However, this was the worst journey ever – coming down the M6 and seeing two lorries over turned, the wind felt like it was trying to take my car the same way – and all the time, torrential rain.  I kept telling myself it would be better once I got off the motorway, and to be fair it was more sheltered and seemed less windy.

I went down country roads to get to Barrow, trying to avoid the flood but there were more floods where ever you went.  We have been relatively safe in Barrow, but that journey was definitely the worst journey of my life.  Now I’m glued to social media, looking at photos and videos.  It feels very close to home – if we’d carried on with the workshop, I wouldn’t have got home and I’d have been stranded somewhere on the road.

Perhaps the saddest thing I’ve seen was the collapse of Pooley Bridge.  It was such a beautiful bridge and it feels horrible to think of it being washed away in pieces by the water, and I think there have been other bridges washed away as well by now.

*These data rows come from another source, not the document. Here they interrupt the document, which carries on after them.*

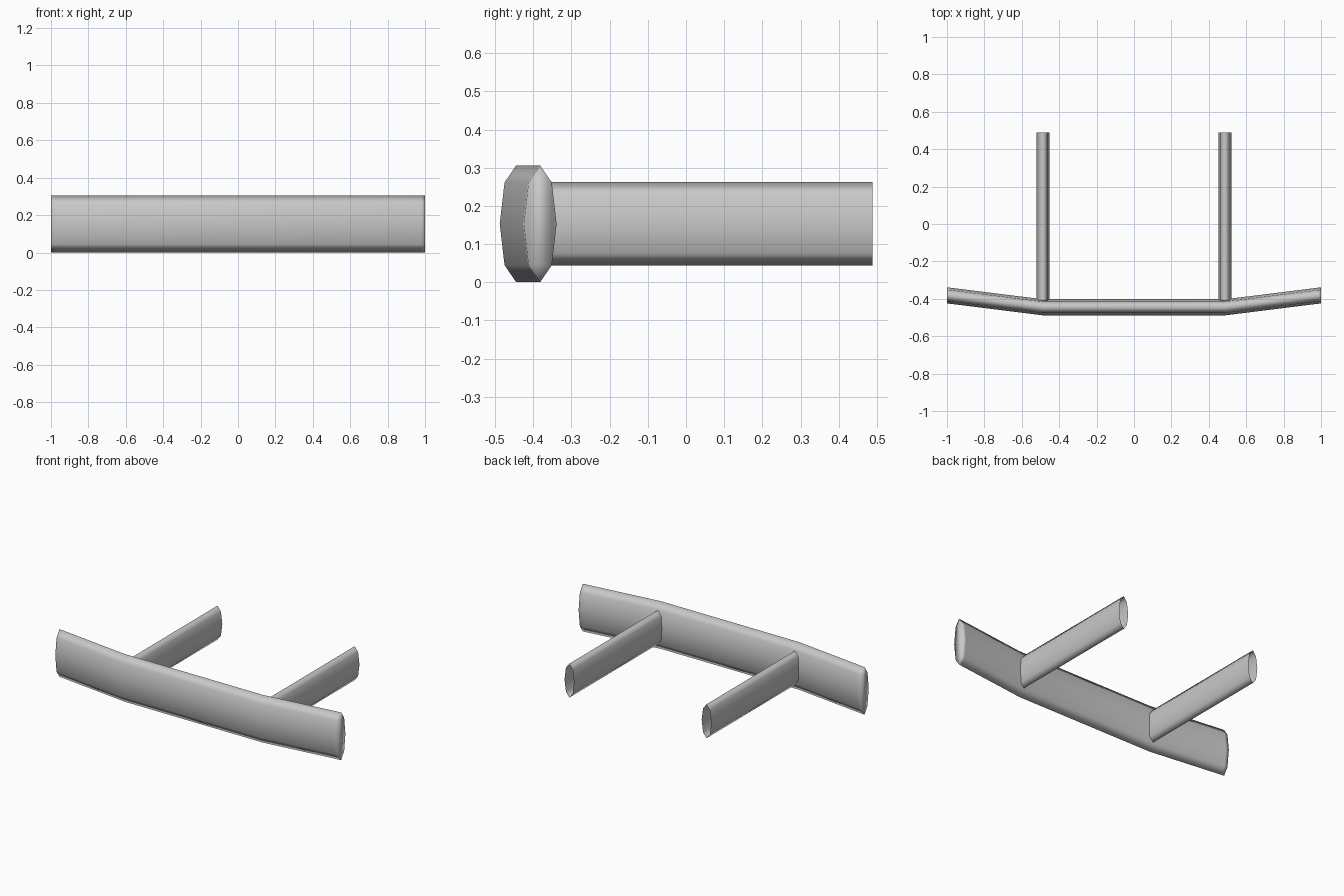
import bpy
import bmesh
import math
from mathutils import Vector

cube = bpy.data.objects.get("Cube")
if cube:
    bpy.data.objects.remove(cube, do_unlink=True)

# Single grey metal
metal = bpy.data.materials.new("grey_metal")
metal.use_nodes = True
GREY = (0.58, 0.58, 0.58, 1.0)
metal.diffuse_color = GREY
metal.node_tree.nodes["Principled BSDF"].inputs["Base Color"].default_value = GREY

SIDES = 8
MID_Z = 0.153


def loft(name, centres, across, radius, height, capped):
    """Smooth oval tube through the centres, with sections spanned by 'across' and z."""
    bm = bmesh.new()
    rings = []
    for c in centres:
        ring = []
        for i in range(SIDES):
            a = math.tau * i / SIDES
            offset = across * (radius * math.cos(a)) + Vector((0, 0, height * math.sin(a)))
            ring.append(bm.verts.new(Vector(c) + offset))
        rings.append(ring)
    for r0, r1 in zip(rings, rings[1:]):
        for i in range(SIDES):
            j = (i + 1) % SIDES
            bm.faces.new((r0[i], r0[j], r1[j], r1[i]))
    if capped:
        bm.faces.new(rings[0])
        bm.faces.new(rings[-1])
    bmesh.ops.recalc_face_normals(bm, faces=bm.faces)
    for f in bm.faces:
        f.smooth = True
    mesh = bpy.data.meshes.new(name)
    bm.to_mesh(mesh)
    bm.free()
    mesh.materials.append(metal)
    obj = bpy.data.objects.new(name, mesh)
    bpy.context.collection.objects.link(obj)
    return obj


# Bumper bar: straight middle, ends swept back, with a tight ring beside each cap
half = [(0.49, -0.445), (0.98, -0.384), (1.0, -0.382)]
path = [(-x, y, MID_Z) for x, y in reversed(half)] + [(x, y, MID_Z) for x, y in half]
loft("bumper_bar", path, Vector((0, 1, 0)), 0.043, MID_Z, True)

# Mounting arms: open oval tubes running back from the bends
for side, x in (("left", 0.487), ("right", -0.487)):
    loft(side + "_mounting_arm", [(x, -0.41, MID_Z), (x, 0.488, MID_Z)],
         Vector((1, 0, 0)), 0.034, 0.109, False)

So that is all going on in the background of writing this post.  Other than nearly being washed away down the M6, I taught my young writers group on Friday, went to A Poem and A Pint committee meeting.  I’m really excited about the 2016 programme already – we have some amazing poets coming to read for us next year.  For those of you who don’t know, A Poem and a Pint is a bi-monthly reading series based in South Lakeland.  I also had a rehearsal with the Soul Survivors and a night at Barrow Writers, critiquing poems.

Next weekend is The Poetry Carousel – I’m looking forward to meeting Some of the readers of this blog will be there I think!

Right I’m doing that thing where I fall asleep and type so I’m going to say good night, and thanks again to Tom for allowing me to use this fantastic poem